- INPUT DATA
=== Section Start ===

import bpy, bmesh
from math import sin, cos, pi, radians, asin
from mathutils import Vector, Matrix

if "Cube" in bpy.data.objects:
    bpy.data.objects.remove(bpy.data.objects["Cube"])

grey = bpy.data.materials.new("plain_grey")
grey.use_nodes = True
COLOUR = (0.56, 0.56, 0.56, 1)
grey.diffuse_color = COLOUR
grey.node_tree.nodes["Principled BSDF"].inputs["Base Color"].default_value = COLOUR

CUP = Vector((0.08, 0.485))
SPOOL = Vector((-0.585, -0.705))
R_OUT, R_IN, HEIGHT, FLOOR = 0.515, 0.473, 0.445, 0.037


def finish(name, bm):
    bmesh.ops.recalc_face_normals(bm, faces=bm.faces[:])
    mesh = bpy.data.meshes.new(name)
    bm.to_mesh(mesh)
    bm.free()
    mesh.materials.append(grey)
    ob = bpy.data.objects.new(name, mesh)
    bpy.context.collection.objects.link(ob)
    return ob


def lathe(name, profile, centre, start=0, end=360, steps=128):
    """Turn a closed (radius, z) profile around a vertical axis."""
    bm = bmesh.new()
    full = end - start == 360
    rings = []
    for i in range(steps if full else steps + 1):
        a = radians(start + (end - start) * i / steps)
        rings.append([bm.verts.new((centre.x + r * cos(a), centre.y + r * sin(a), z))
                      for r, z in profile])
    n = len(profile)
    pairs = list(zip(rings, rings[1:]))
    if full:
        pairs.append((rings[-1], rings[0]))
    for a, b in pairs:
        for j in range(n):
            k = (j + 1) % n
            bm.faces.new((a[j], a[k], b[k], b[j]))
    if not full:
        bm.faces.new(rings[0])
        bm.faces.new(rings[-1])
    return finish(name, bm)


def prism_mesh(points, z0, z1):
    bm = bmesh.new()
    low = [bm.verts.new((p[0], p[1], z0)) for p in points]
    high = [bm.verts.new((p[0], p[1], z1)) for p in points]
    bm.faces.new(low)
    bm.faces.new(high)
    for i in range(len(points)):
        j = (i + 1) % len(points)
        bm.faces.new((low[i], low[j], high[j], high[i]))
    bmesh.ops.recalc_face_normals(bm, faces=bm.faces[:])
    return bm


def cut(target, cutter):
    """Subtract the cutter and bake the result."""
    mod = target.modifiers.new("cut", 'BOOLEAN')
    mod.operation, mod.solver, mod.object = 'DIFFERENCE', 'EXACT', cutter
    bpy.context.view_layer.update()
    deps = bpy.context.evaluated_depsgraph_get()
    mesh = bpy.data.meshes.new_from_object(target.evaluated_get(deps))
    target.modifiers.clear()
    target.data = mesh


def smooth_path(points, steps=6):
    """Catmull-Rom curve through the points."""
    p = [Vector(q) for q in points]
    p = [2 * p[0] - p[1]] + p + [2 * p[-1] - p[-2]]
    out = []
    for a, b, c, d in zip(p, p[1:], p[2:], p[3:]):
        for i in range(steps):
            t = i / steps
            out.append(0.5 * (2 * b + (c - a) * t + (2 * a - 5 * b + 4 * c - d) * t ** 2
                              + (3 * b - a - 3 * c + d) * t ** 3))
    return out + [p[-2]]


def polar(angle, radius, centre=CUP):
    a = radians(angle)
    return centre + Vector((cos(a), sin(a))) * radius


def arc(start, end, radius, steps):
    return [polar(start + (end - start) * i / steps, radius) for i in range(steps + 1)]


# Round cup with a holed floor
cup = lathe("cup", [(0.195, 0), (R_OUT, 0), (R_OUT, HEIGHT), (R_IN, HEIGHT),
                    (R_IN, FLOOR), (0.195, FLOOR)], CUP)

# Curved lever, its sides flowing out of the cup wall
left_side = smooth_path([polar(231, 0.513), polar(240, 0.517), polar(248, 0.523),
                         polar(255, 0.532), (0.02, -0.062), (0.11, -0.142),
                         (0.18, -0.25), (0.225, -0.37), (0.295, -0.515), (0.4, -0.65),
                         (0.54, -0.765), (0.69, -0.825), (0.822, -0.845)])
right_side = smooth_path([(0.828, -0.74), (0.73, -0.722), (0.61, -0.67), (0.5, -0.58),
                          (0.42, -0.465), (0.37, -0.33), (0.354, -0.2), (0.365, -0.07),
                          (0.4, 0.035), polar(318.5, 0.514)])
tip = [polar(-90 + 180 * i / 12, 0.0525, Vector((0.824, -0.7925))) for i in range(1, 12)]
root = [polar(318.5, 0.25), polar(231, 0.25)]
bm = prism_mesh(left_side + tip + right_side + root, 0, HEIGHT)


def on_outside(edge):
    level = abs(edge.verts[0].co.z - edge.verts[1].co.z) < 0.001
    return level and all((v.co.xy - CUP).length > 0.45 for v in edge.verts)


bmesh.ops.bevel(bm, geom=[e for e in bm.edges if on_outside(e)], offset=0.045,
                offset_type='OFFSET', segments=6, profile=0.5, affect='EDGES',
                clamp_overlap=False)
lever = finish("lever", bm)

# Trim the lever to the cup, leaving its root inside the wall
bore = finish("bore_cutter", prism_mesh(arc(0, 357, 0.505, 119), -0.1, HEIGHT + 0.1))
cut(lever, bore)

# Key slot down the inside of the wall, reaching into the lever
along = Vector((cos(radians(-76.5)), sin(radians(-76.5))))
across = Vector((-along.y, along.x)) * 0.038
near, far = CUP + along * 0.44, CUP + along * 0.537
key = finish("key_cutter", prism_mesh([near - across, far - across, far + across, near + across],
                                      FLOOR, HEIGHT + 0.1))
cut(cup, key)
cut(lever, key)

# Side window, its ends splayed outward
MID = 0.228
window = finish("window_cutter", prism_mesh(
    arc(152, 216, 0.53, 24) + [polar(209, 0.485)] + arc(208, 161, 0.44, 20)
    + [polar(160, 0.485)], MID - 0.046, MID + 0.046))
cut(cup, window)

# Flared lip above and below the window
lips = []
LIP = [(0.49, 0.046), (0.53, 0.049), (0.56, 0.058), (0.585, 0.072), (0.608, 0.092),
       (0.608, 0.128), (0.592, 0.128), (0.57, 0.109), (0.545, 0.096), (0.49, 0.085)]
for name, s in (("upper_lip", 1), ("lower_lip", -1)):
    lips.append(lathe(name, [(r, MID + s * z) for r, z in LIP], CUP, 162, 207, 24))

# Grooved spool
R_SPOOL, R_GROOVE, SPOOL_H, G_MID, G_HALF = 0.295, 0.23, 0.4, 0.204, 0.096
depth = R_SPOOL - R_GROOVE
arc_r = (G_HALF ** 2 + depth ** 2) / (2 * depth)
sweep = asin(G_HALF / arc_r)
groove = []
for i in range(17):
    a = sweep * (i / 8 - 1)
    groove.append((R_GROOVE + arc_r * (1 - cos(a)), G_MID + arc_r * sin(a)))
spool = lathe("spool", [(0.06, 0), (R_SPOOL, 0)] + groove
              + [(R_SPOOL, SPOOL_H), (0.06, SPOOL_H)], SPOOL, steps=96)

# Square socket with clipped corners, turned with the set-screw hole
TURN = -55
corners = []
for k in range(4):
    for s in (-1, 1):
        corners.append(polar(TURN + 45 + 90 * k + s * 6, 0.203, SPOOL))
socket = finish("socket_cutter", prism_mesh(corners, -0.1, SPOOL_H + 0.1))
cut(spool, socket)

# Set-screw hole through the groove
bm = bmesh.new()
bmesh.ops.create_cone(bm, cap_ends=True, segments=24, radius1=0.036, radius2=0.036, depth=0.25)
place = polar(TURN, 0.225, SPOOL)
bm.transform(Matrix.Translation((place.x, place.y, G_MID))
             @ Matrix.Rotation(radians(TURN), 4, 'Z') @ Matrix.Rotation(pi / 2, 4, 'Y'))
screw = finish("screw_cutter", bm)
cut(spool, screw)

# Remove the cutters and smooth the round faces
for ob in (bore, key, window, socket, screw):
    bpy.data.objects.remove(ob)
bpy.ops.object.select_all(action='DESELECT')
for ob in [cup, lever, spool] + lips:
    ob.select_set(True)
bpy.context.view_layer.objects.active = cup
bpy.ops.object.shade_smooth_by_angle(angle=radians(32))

=== Section End ===

- EXERCISE INSTRUCTIONS
Your output should be the listing's lines, exact and complete, from its first line to the line that contains "mesh.materials.append(grey)", inclusive.

- RESULT
import bpy, bmesh
from math import sin, cos, pi, radians, asin
from mathutils import Vector, Matrix

if "Cube" in bpy.data.objects:
    bpy.data.objects.remove(bpy.data.objects["Cube"])

grey = bpy.data.materials.new("plain_grey")
grey.use_nodes = True
COLOUR = (0.56, 0.56, 0.56, 1)
grey.diffuse_color = COLOUR
grey.node_tree.nodes["Principled BSDF"].inputs["Base Color"].default_value = COLOUR

CUP = Vector((0.08, 0.485))
SPOOL = Vector((-0.585, -0.705))
R_OUT, R_IN, HEIGHT, FLOOR = 0.515, 0.473, 0.445, 0.037


def finish(name, bm):
    bmesh.ops.recalc_face_normals(bm, faces=bm.faces[:])
    mesh = bpy.data.meshes.new(name)
    bm.to_mesh(mesh)
    bm.free()
    mesh.materials.append(grey)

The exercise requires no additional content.